The above case involved a 12 year old injured 1999, while working at a cider mill. It was unclear whether the infant was an employee or an independent contractor. This was an important distinction as the mill’s general liability policy contained an employee exclusion. The mill gave prompt notice to its insurance carrier and signed a “Non-Waiver Agreement” in 1999 pursuant to which the carrier indicated it would investigate the claim and reserved its right to disclaim coverage.
The infant waited until 2007 to file a complaint, claiming to be an independent contractor. The carrier issued a letter advising that it was still investigating the matter and reasserting the policy did not cover the Mill for injury to employees.
On appeal, the Court found that the carrier had “failed to provide the requisite written notice of disclaimer to plaintiff “as soon as [was] reasonably possible” (Insurance Law § 3420[d]; cf. Zappone v. Home Ins. Co., 55 N.Y.2d 131, 136-137). The Court noted that “it is incumbent upon the insurance company to conduct its own prompt investigation ( see id. at 1286-1287), and “the burden is on the insurer to demonstrate that its delay [in disclaiming coverage] was reasonably related to its completion of a thorough and diligent investigation” (Tully Constr. Co., Inc. v. TIG Ins. Co., 43 AD3d 1150, 1152-1153).
The court rejected the carrier’s claim that its investigation into the employment status remained ongoing as well as the defense that the claim was initially reported “for informational purposes only.” Presumably, the carrier also argued that the non-waiver agreement protected it from waiving a policy defense. The Court however, did not address or acknowledge such a defense in the decision. Rather, it merely found that the record neither supported the claim was for “informational purposes” or that the carrier was still investigating the claim. Accordingly, it found that any disclaimer by the carrier was untimely as a matter of law (see Wood, 45 AD3d at 1287).
While this decision involved an extreme delay in time, it raises the question how effective are non-waiver agreements? Recently, the Second Department similarly disregarded a non-waiver agreement in Quincy Mut. Fire Ins. Co. v. Uribe, 45 A.D.3d 661, 845 N.Y.S.2d 434 (2d Dept.,2007), where the agreement set forth a need for additional investigation, but the carrier then could not justify the need for further investigation.
The narrow effectiveness of non-waiver agreements was also demonstrated in Greater New York Sav. Bank v. Travelers Ins. Co., 173 A.D.2d 521, 570 N.Y.S.2d 122 (2d Dept.1991) where the Court held that notwithstanding the existence of a non-waiver agreement, material issues of fact existed with regard to the reasonableness of the carrier’s delay in denying coverage.
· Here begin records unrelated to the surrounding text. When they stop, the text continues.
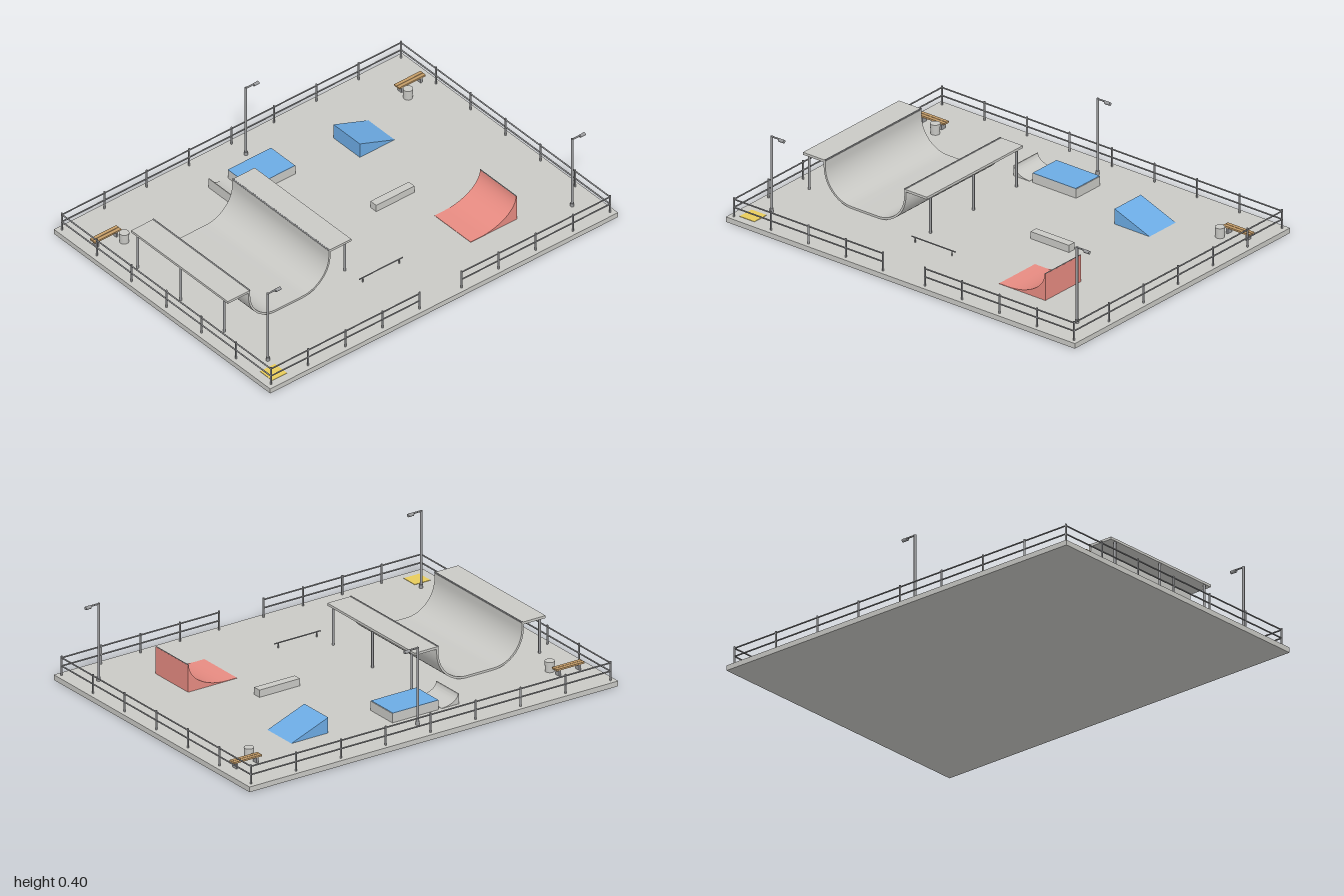
import * as THREE from 'three';
import { toCreasedNormals } from 'three/addons/utils/BufferGeometryUtils.js';

const mat = (name, color) => Object.assign(new THREE.MeshStandardMaterial({ color }), { name });

export function createModel() {
  const concrete = mat('concrete', 0xc9c9c5);
  const steel = mat('steel', 0x9a9b9d);
  const blue = mat('blue', 0x6cabe4);
  const red = mat('red', 0xf29288);
  const wood = mat('wood', 0xc49c68);
  const yellow = mat('yellow', 0xe8cc5c);
  const G = 0.025; // ground level on top of the slab
  const root = new THREE.Group();
  root.name = 'skatePark';

  const group = (name, parent = root) => {
    const g = new THREE.Group();
    g.name = name;
    parent.add(g);
    return g;
  };
  const add = (name, geo, m, parent = root) => {
    const mesh = new THREE.Mesh(geo, m);
    mesh.name = name;
    parent.add(mesh);
    return mesh;
  };
  // box given by its minimum and maximum corners
  const box = (name, a, b, m, parent) => {
    const mesh = add(name, new THREE.BoxGeometry(b[0] - a[0], b[1] - a[1], b[2] - a[2]), m, parent);
    mesh.position.set((a[0] + b[0]) / 2, (a[1] + b[1]) / 2, (a[2] + b[2]) / 2);
    return mesh;
  };
  // round bar between two points
  const bar = (name, a, b, r, m, parent) => {
    const p = new THREE.Vector3(...a), q = new THREE.Vector3(...b);
    const dir = q.clone().sub(p);
    const mesh = add(name, new THREE.CylinderGeometry(r, r, dir.length(), 12), m, parent);
    mesh.position.copy(p).add(q).multiplyScalar(0.5);
    mesh.quaternion.setFromUnitVectors(new THREE.Vector3(0, 1, 0), dir.normalize());
    return mesh;
  };
  // x-y profile extruded from z0 to z1
  const prism = (name, pts, z0, z1, m, parent) => {
    const shape = new THREE.Shape(pts.map(p => new THREE.Vector2(...p)));
    const geo = new THREE.ExtrudeGeometry(shape, { depth: z1 - z0, bevelEnabled: false });
    geo.translate(0, 0, z0);
    return add(name, toCreasedNormals(geo, 0.5), m, parent);
  };

  // Ground
  box('slab', [-1, 0, -0.75], [1, G, 0.75], concrete);
  box('yellowPatch', [-0.955, G, 0.625], [-0.87, G + 0.002, 0.71], yellow);

  // Perimeter fence, open at the front entrance
  const fence = group('fence');
  const fx = 0.975, fz = 0.725;
  const fenceRun = (x0, z0, x1, z1, n) => {
    for (const y of [0.07, 0.11]) bar('fenceRail', [x0, y, z0], [x1, y, z1], 0.0035, steel, fence);
    for (let i = 0; i <= n; i++) {
      const x = x0 + (x1 - x0) * i / n, z = z0 + (z1 - z0) * i / n;
      bar('fencePost', [x, G, z], [x, 0.118, z], 0.0045, steel, fence);
    }
  };
  fenceRun(-fx, -fz, fx, -fz, 8);
  for (const s of [-1, 1]) {
    fenceRun(s * fx, -fz, s * fx, fz, 6);
    fenceRun(s * fx, fz, s * 0.12, fz, 4);
  }

  // Half pipe: curved shell, decks, coping and legs
  const half = group('halfPipe');
  half.position.x = -0.545;
  const L = 0.335, top = 0.217;
  const trough = (w, r, yb) => {
    const pts = [[-w, top - 0.004]];
    for (let i = 0; i <= 16; i++) {
      const t = i / 16 * Math.PI / 2;
      pts.push([-w + r - r * Math.cos(t), yb + r - r * Math.sin(t)]);
    }
    return pts.concat(pts.map(([x, y]) => [-x, y]).reverse());
  };
  prism('pipeShell', [...trough(0.236, 0.16, G + 0.001), ...trough(0.226, 0.15, G + 0.011).reverse()],
    -L, L, concrete, half);
  for (const s of [-1, 1]) {
    const xs = [s * 0.228, s * 0.355].sort((a, b) => a - b);
    box('deck', [xs[0], top - 0.012, -L], [xs[1], top, L], concrete, half);
    bar('coping', [s * 0.228, top, -L], [s * 0.228, top, L], 0.0035, steel, half);
    for (const z of [-0.3, 0, 0.3]) bar('deckLeg', [s * 0.347, G, z], [s * 0.347, top - 0.01, z], 0.006, steel, half);
  }

  // Concave ramps rising towards x1, after a flat lip
  const quarter = (x0, x1, h, lip) => {
    const pts = [[x0, G], [x0, G + 0.002]];
    const start = x0 + (x1 - x0) * lip, end = x1 - Math.sign(x1 - x0) * 0.004;
    for (let i = 0; i <= 16; i++) {
      const t = i / 16 * Math.PI / 2;
      pts.push([start + (end - start) * Math.sin(t), G + 0.002 + (h - 0.002) * (1 - Math.cos(t))]);
    }
    pts.push([x1, G + h], [x1, G]);
    return pts;
  };
  const redRamp = group('redQuarterPipe');
  prism('redRamp', quarter(0.36, 0.625, 0.13, 0.2), 0.25, 0.5, red, redRamp);
  bar('redRampCoping', [0.622, 0.155, 0.25], [0.622, 0.155, 0.5], 0.0025, steel, redRamp);
  prism('smallQuarterRamp', quarter(-0.187, -0.28, 0.05, 0), -0.545, -0.378, concrete);

  // Straight wedge ramp
  prism('wedgeRamp', [[0.375, G], [0.575, G], [0.375, 0.1]], -0.47, -0.287, blue);

  // Fun box, ledge and grind rail
  const funBox = group('funBox');
  box('funBoxBase', [-0.17, G, -0.545], [0.08, 0.07, -0.378], concrete, funBox);
  box('funBoxTop', [-0.17, 0.07, -0.545], [0.077, 0.072, -0.378], blue, funBox);
  box('ledge', [0.18, G, 0.022], [0.4, 0.06, 0.062], concrete);
  const grind = group('grindRail');
  bar('railBar', [-0.21, 0.049, 0.415], [0.04, 0.049, 0.415], 0.003, steel, grind);
  for (const x of [-0.19, 0.02]) bar('railLeg', [x, G, 0.415], [x, 0.049, 0.415], 0.003, steel, grind);

  // Benches with slatted seats, and bins
  for (const s of [-1, 1]) {
    const bench = group('bench');
    bench.position.set(s * 0.875, 0, -0.543);
    for (const z of [-0.018, 0.001]) box('seatSlat', [-0.076, 0.054, z], [0.076, 0.062, z + 0.017], wood, bench);
    for (const x of [-0.06, 0.05]) box('benchLeg', [x, G, -0.014], [x + 0.01, 0.054, 0.014], steel, bench);
    const bin = add('bin', new THREE.CylinderGeometry(0.023, 0.021, 0.05, 20), concrete);
    bin.position.set(s * 0.816, G + 0.025, -0.485);
  }

  // Lamp posts with an arm towards +x
  for (const [x, z] of [[0, -0.625], [-0.875, 0.583], [0.875, 0.583]]) {
    const lamp = group('lampPost');
    lamp.position.set(x, 0, z);
    bar('lampBase', [0, G, 0], [0, G + 0.018, 0], 0.009, steel, lamp);
    bar('lampPole', [0, G, 0], [0, 0.4, 0], 0.006, steel, lamp);
    bar('lampArm', [0, 0.397, 0], [0.05, 0.397, 0], 0.004, steel, lamp);
    bar('lampHead', [0.043, 0.393, 0], [0.072, 0.393, 0], 0.008, steel, lamp);
  }
  return root;
}
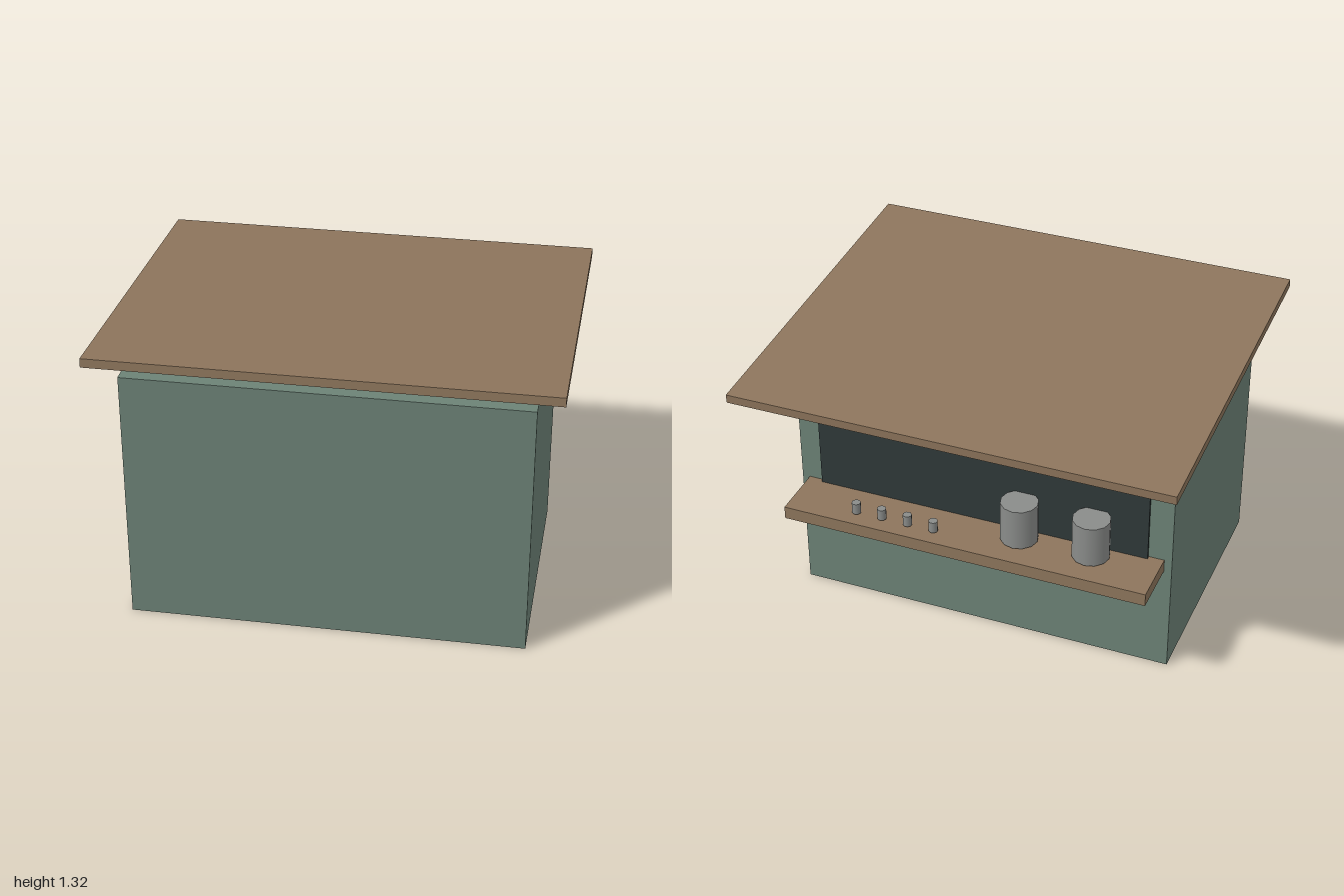
import * as THREE from 'three';

export function createModel() {
  const model = new THREE.Group();
  model.name = 'kiosk';

  const material = (name, color) => {
    const m = new THREE.MeshStandardMaterial({ color });
    m.name = name;
    return m;
  };
  const green = material('sage green paint', 0x6c8276);
  const wood = material('brown wood', 0x8d755c);
  const dark = material('dark opening', 0x2f3839);
  const ochre = material('ochre board', 0xb59e65);
  const metal = material('grey metal', 0x8a8c8a);

  const add = (name, geometry, mat, x, y, z) => {
    const mesh = new THREE.Mesh(geometry, mat);
    mesh.name = name;
    mesh.position.set(x, y, z);
    model.add(mesh);
    return mesh;
  };
  const box = (name, mat, w, h, d, x, y, z) =>
    add(name, new THREE.BoxGeometry(w, h, d), mat, x, y, z);
  // Upright cylinder given by its base height
  const can = (name, r, h, x, base, z) =>
    add(name, new THREE.CylinderGeometry(r, r, h, 12), metal, x, base + h / 2, z);

  // Hut body
  box('body', green, 1.76, 1.18, 1.14, 0, 0.59, 0.14);

  // Roof slab, sloping down towards the serving side
  const roof = box('roof', wood, 2, 0.04, 1.66, 0, 1.25, 0);
  roof.rotation.x = -0.06;

  // Serving side: opening, counter and board above
  box('servingOpening', dark, 1.55, 0.425, 0.01, 0, 0.787, -0.443);
  box('counter', wood, 1.69, 0.06, 0.255, 0, 0.545, -0.557);
  box('fasciaBoard', ochre, 1.66, 0.175, 0.012, 0, 1.102, -0.47);

  // Two urns and a row of cups on the counter
  for (const x of [-0.21, -0.54]) can('urn', 0.084, 0.193, x, 0.58, -0.514);
  for (let i = 0; i < 4; i++) can('cup', 0.02, 0.053, 0.525 - i * 0.123, 0.584, -0.61);

  return model;
}
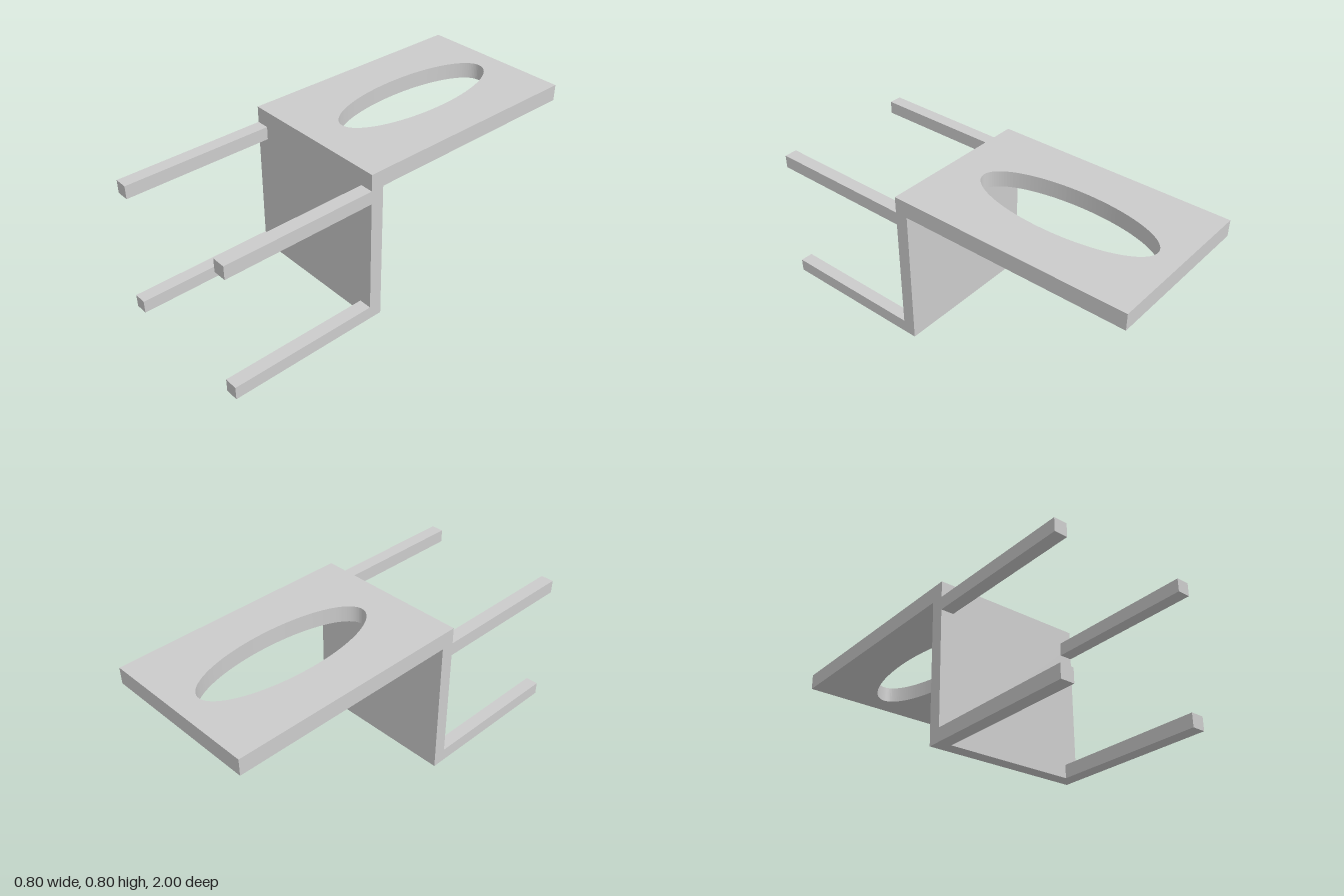
import * as THREE from 'three';

// Chair tipped forward: seat stands upright, legs point to +z, backrest lies along -z
export function createModel() {
  const group = new THREE.Group();
  const material = new THREE.MeshStandardMaterial({ color: 0xcccccc, flatShading: true });

  const add = (name, geometry, x, y, z) => {
    const mesh = new THREE.Mesh(geometry, material);
    mesh.name = name;
    mesh.position.set(x, y, z);
    group.add(mesh);
  };

  const half = 0.4;          // half width of seat and backrest
  const leg = 0.0667;        // leg and seat thickness
  const seatFront = 0.2333;  // seat face the legs grow from
  const backBottom = 0.7167; // underside of the backrest
  const backThick = 0.8 - backBottom;

  // Seat slab
  add('seat', new THREE.BoxGeometry(half * 2, backBottom, leg), 0, backBottom / 2, seatFront - leg / 2);

  // Backrest panel with an elliptical opening (shape y becomes -z)
  const panel = new THREE.Shape([
    new THREE.Vector2(-half, -seatFront),
    new THREE.Vector2(half, -seatFront),
    new THREE.Vector2(half, 1),
    new THREE.Vector2(-half, 1),
  ]);
  const hole = new THREE.Path();
  hole.absellipse(0, 0.4167, 0.1677, 0.4677, 0, Math.PI * 2, true);
  panel.holes.push(hole);
  const backGeometry = new THREE.ExtrudeGeometry(panel, {
    depth: backThick, bevelEnabled: false, curveSegments: 64,
  });
  backGeometry.rotateX(-Math.PI / 2);
  add('backrest', backGeometry, 0, backBottom, 0);

  // Four square legs
  const legLength = 1 - seatFront;
  for (const [side, sx] of [['left', 1], ['right', -1]]) {
    for (const [place, y] of [['Front', leg / 2], ['Rear', backBottom - leg / 2]]) {
      add(`${side}${place}Leg`, new THREE.BoxGeometry(leg, leg, legLength),
        sx * (half - leg / 2), y, seatFront + legLength / 2);
    }
  }
  return group;
}
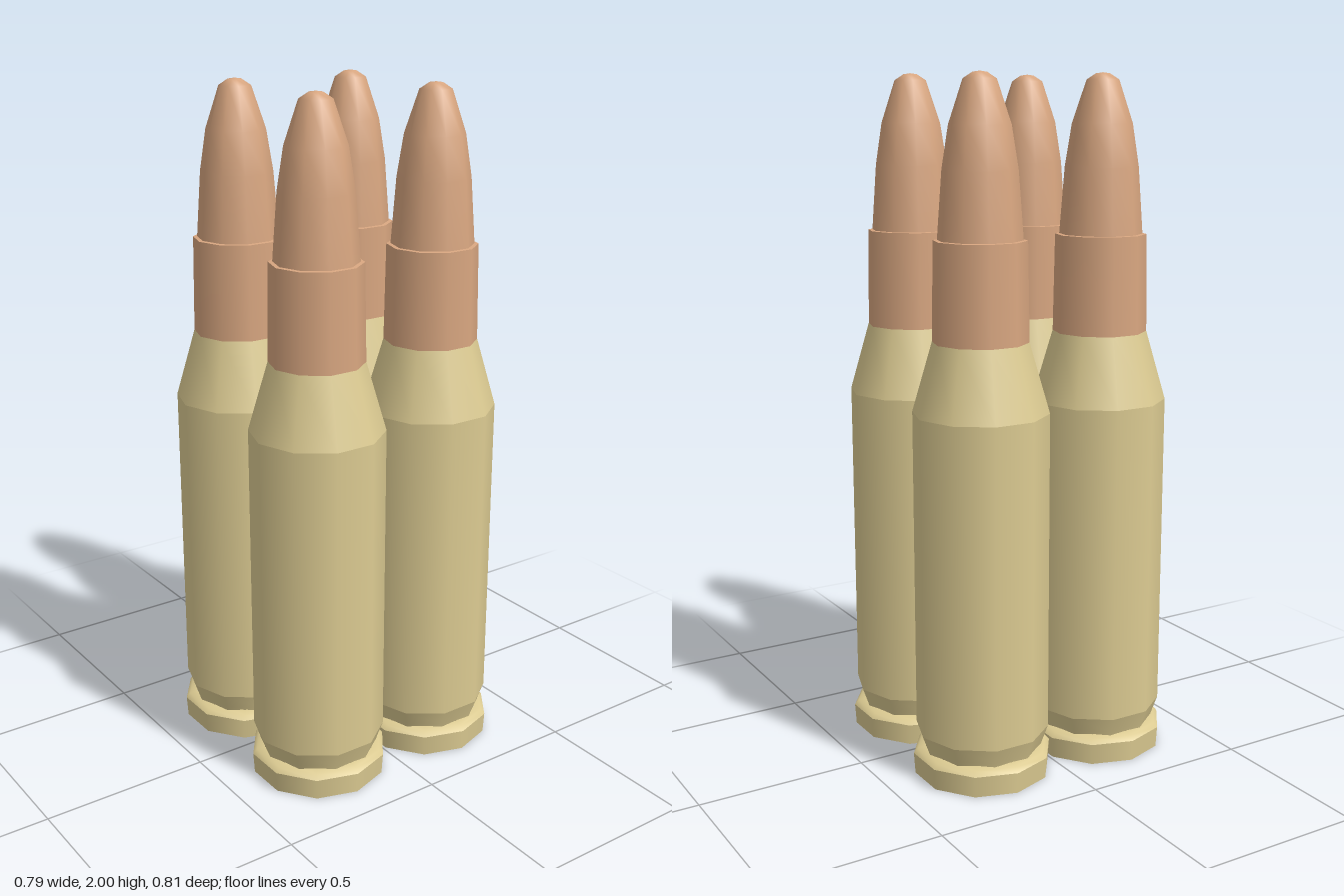
import * as THREE from 'three';

const SIDES = 10;

// Revolves a bottom-to-top profile of [radius, height] pairs
function lathe(profile, turn = 0) {
  const points = profile.map(([r, y]) => new THREE.Vector2(r, y));
  return new THREE.LatheGeometry(points, SIDES, turn);
}

export function createModel() {
  const brass = new THREE.MeshStandardMaterial({ color: 0xdccb92 });
  brass.name = 'brass';
  const copper = new THREE.MeshStandardMaterial({ color: 0xd8a680 });
  copper.name = 'copper';

  const half = Math.PI / SIDES;
  // Separate bands keep the creases between them sharp
  const parts = [
    ['base', brass, lathe([[0, 0], [0.2, 0]])],
    ['rim', brass, lathe([[0.2, 0], [0.204, 0.062]])],
    ['rimTop', brass, lathe([[0.204, 0.062], [0.192, 0.076], [0.168, 0.08]])],
    ['extractorGroove', brass, lathe([[0.172, 0.07], [0.178, 0.09], [0.194, 0.135]], half)],
    ['caseBody', brass, lathe([[0.194, 0.135], [0.194, 1.07]], half)],
    ['caseShoulder', brass, lathe([[0.194, 1.07], [0.136, 1.27]], half)],
    ['neck', copper, lathe([[0.136, 1.27], [0.131, 1.55]], half)],
    ['neckLip', copper, lathe([[0.131, 1.55], [0.11, 1.552]], half)],
    ['bullet', copper, lathe([[0.12, 1.54], [0.105, 1.74], [0.086, 1.86],
      [0.046, 1.98], [0.02, 1.997], [0, 2]], half)],
  ];

  // Four identical rounds standing in a square
  const group = new THREE.Group();
  group.name = 'cartridges';
  for (const x of [-0.2, 0.2]) {
    for (const z of [-0.2, 0.2]) {
      const round = new THREE.Group();
      round.name = 'cartridge';
      for (const [name, material, geometry] of parts) {
        const mesh = new THREE.Mesh(geometry, material);
        mesh.name = name;
        round.add(mesh);
      }
      // The base disc faces down
      round.position.set(x, 0, z);
      group.add(round);
    }
  }
  return group;
}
It held the non-waiver agreement executed by the plaintiff “was not dispositive of the claim inasmuch as it merely allowed [the carrier] to ascertain the actual value of the property, to determine the amount of the loss, and to investigate the cause of the fire, without waiving its rights under the policy. It did not permit [the carrier] to unreasonably delay the exercise of those rights, to the detriment of the insured (see, Allstate Ins. Co. v. Gross, 27 N.Y.2d 263, 269, 317 N.Y.S.2d 309, 265 N.E.2d 736).
It should be emphasized that non-waiver agreements and reservations of rights letters do provide carriers with much needed protection and rights. Indeed, in Federated Dept. Stores, Inc. v. Twin City Fire Ins. Co., 28 A.D.3d 32, 807 N.Y.S.2d 62 (1st Dept. 2006) the Court held that a reservation of rights prevented the insured from claiming detrimental reliance on the carrier’s defending the case, even where the insurer later disclaimed on a basis different from the ground originally asserted in the reservation of rights (see Village of Waterford v. Reliance Ins. Co., 226 A.D.2d 887, 640 N.Y.S.2d 671 ). The key lesson to be learned here, is that non-waiver agreements and reservations of rights letters, will only protect a carrier to the extent they do not sit on their rights and/or fail to act in a timely manner.